Some of these sources are:

Too much fluoridated toothpaste at an early age.
The inappropriate use of fluoride supplements.
Hidden sources of fluoride in the childs diet.
Two and three year olds may not be able to expectorate (spit out) fluoride-containing toothpaste when brushing. As a result, these youngsters may ingest an excessive amount of fluoride during tooth brushing. Toothpaste ingestion during this critical period of permanent tooth development is the greatest risk factor in the development of fluorosis.

Excessive and inappropriate intake of fluoride supplements may also contribute to fluorosis. Fluoride drops and tablets, as well as fluoride fortified vitamins should not be given to infants younger than six months of age. After that time, fluoride supplements should only be given to children after all of the sources of ingested fluoride have been accounted for and upon the recommendation of your pediatrician or pediatric dentist.

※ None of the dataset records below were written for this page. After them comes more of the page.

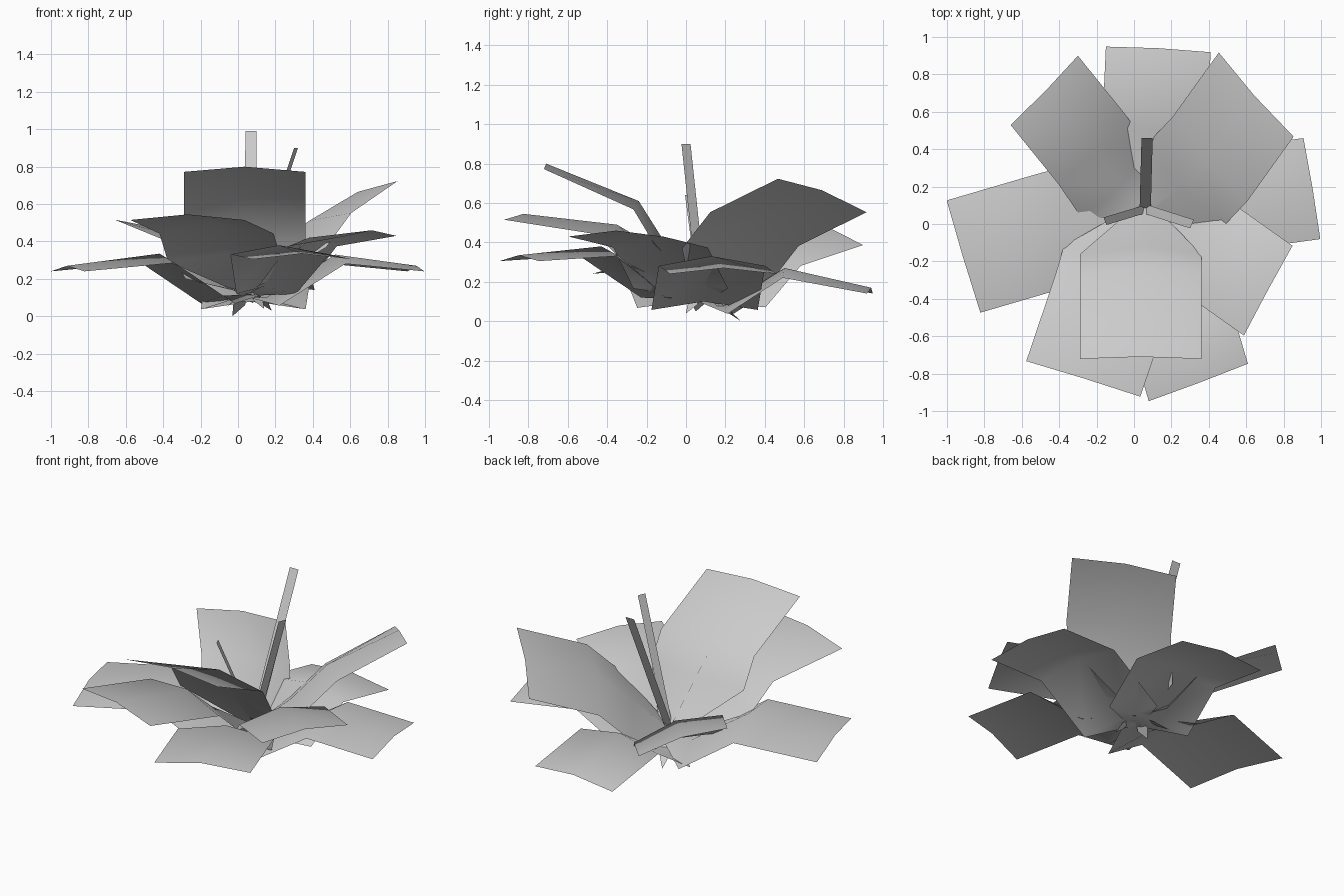
import bpy
from mathutils import Vector

cube = bpy.data.objects.get("Cube")
if cube:
    bpy.data.objects.remove(cube, do_unlink=True)

grey = bpy.data.materials.new("leaf_grey")
grey.use_nodes = True
colour = (0.6, 0.6, 0.6, 1)
grey.diffuse_color = colour
grey.node_tree.nodes["Principled BSDF"].inputs["Base Color"].default_value = colour

BASE = Vector((0.06, 0.08, 0.15))


def build(name, verts, faces):
    mesh = bpy.data.meshes.new(name)
    mesh.from_pydata(verts, [], faces)
    mesh.materials.append(grey)
    mesh.shade_smooth()
    obj = bpy.data.objects.new(name, mesh)
    bpy.context.collection.objects.link(obj)
    return obj


def leaf(name, side, tip, bend, neck, neck_width=1):
    """Arched card, three points across, narrowing from the neck to the root."""
    side, tip, bend, neck = (Vector(v) for v in (side, tip, bend, neck))
    outward = Vector((tip.x - BASE.x, tip.y - BASE.y, 0)).normalized()
    if outward.cross(side).z < 0:
        side = -side
    root = BASE - outward * 0.04 - Vector((0, 0, 0.03))
    # centre, direction, width factor and edge droop of each row
    rows = [(root, neck - root, 0.1, 0.01),
            (neck, bend - neck, neck_width, 0.05),
            (bend, tip - neck, 1, 0.05),
            (tip, tip - bend, 1, 0.03)]
    verts = []
    for centre, along, width, droop in rows:
        down = along.cross(side).normalized() * -droop
        verts += [centre - side * width + down, centre, centre + side * width + down]
    faces = []
    for r in range(len(rows) - 1):
        for c in range(2):
            i = r * 3 + c
            faces.append((i, i + 3, i + 4, i + 1))
    return build(name, verts, faces)


def blade(name, tip, side):
    """Straight narrow shoot."""
    tip, side = Vector(tip), Vector(side)
    return build(name, [BASE - side, BASE + side, tip + side, tip - side], [(0, 1, 2, 3)])


# Upper leaves
leaf("front_upper_leaf", (0.325, 0, 0), (0.035, -0.71, 0.80), (0.035, -0.24, 0.61), (0.035, -0.12, 0.42))
leaf("back_left_leaf", (0.20, -0.225, 0.085), (0.64, 0.69, 0.665), (0.38, 0.34, 0.51), (0.24, 0.19, 0.32))
leaf("back_right_leaf", (0.18, 0.185, -0.065), (-0.47, 0.715, 0.48), (-0.20, 0.39, 0.39), (-0.07, 0.20, 0.17))

# Middle leaves
leaf("front_right_leaf", (0.305, -0.095, 0), (-0.27, -0.825, 0.545), (-0.11, -0.35, 0.49), (-0.06, -0.18, 0.33))
leaf("side_left_leaf", (-0.13, -0.24, 0), (0.715, -0.355, 0.46), (0.38, -0.12, 0.42), (0.21, -0.01, 0.20))

# Low spreading leaves
leaf("front_left_leaf", (0.265, 0.10, 0), (0.345, -0.85, 0.335), (0.22, -0.43, 0.38), (0.14, -0.14, 0.16), 0.6)
leaf("right_low_leaf", (0.09, -0.30, 0), (-0.915, -0.175, 0.27), (-0.42, -0.03, 0.335), (-0.08, 0.06, 0.11))
leaf("left_low_leaf", (0.045, -0.27, 0), (0.955, 0.19, 0.27), (0.52, 0.13, 0.33), (0.15, 0.09, 0.10))
leaf("back_low_leaf", (0.28, -0.015, 0), (0.13, 0.94, 0.17), (0.11, 0.50, 0.27), (0.08, 0.20, 0.08))

# Upright shoots in the middle
blade("tall_shoot", (0.07, 0.46, 0.99), (0.03, 0, 0))
blade("left_shoot", (0.31, 0.0, 0.90), (0.01, 0.023, 0))
blade("right_shoot", (-0.155, 0.015, 0.64), (-0.008, 0.02, 0))

# Small root points under the crown
for n, point in enumerate([(-0.03, 0.28, 0.0), (0.18, 0.24, 0.03), (0.14, 0.0, 0.04), (-0.06, 0.05, 0.05)]):
    end = Vector(point)
    across = (end - BASE).cross(Vector((0, 0, 1))).normalized() * 0.035
    build("root_point_%d" % (n + 1), [BASE, end.lerp(BASE, 0.4) + across, end, end.lerp(BASE, 0.4) - across], [(0, 1, 2, 3)])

Certain foods contain high levels of fluoride, especially powdered concentrate infant formula, soy-based infant formula, infant dry cereals, creamed spinach, and infant chicken products. Please read the label or contact the manufacturer. Some beverages also contain high levels of fluoride, especially decaffeinated teas, white grape juices, and juice drinks manufactured in fluoridated cities. Another source of fluoride can be found in soft drinks at fast food restaurants, when blending the syrup and carbonation with the city water supply.

Parents can take the following steps to decrease the risk of fluorosis in their childrens teeth:

Use baby tooth cleanser on the toothbrush of the very young child.
Place only a pea sized drop of childrens toothpaste on the brush when brushing.
Account for all of the sources of ingested fluoride before requesting fluoride supplements from your childs physician or pediatric dentist.
Avoid giving any fluoride-containing supplements to infants until they are at least 6 months old.
Obtain fluoride level test results for your drinking water before giving fluoride supplements to your child (check with local water utilities).

 
 
 
We proudly offer dental implants at our convenient location in Pico Rivera, CA. Quality dental implant restorations provided by Dentist Sophia Rozov and staff at our beautiful CA office.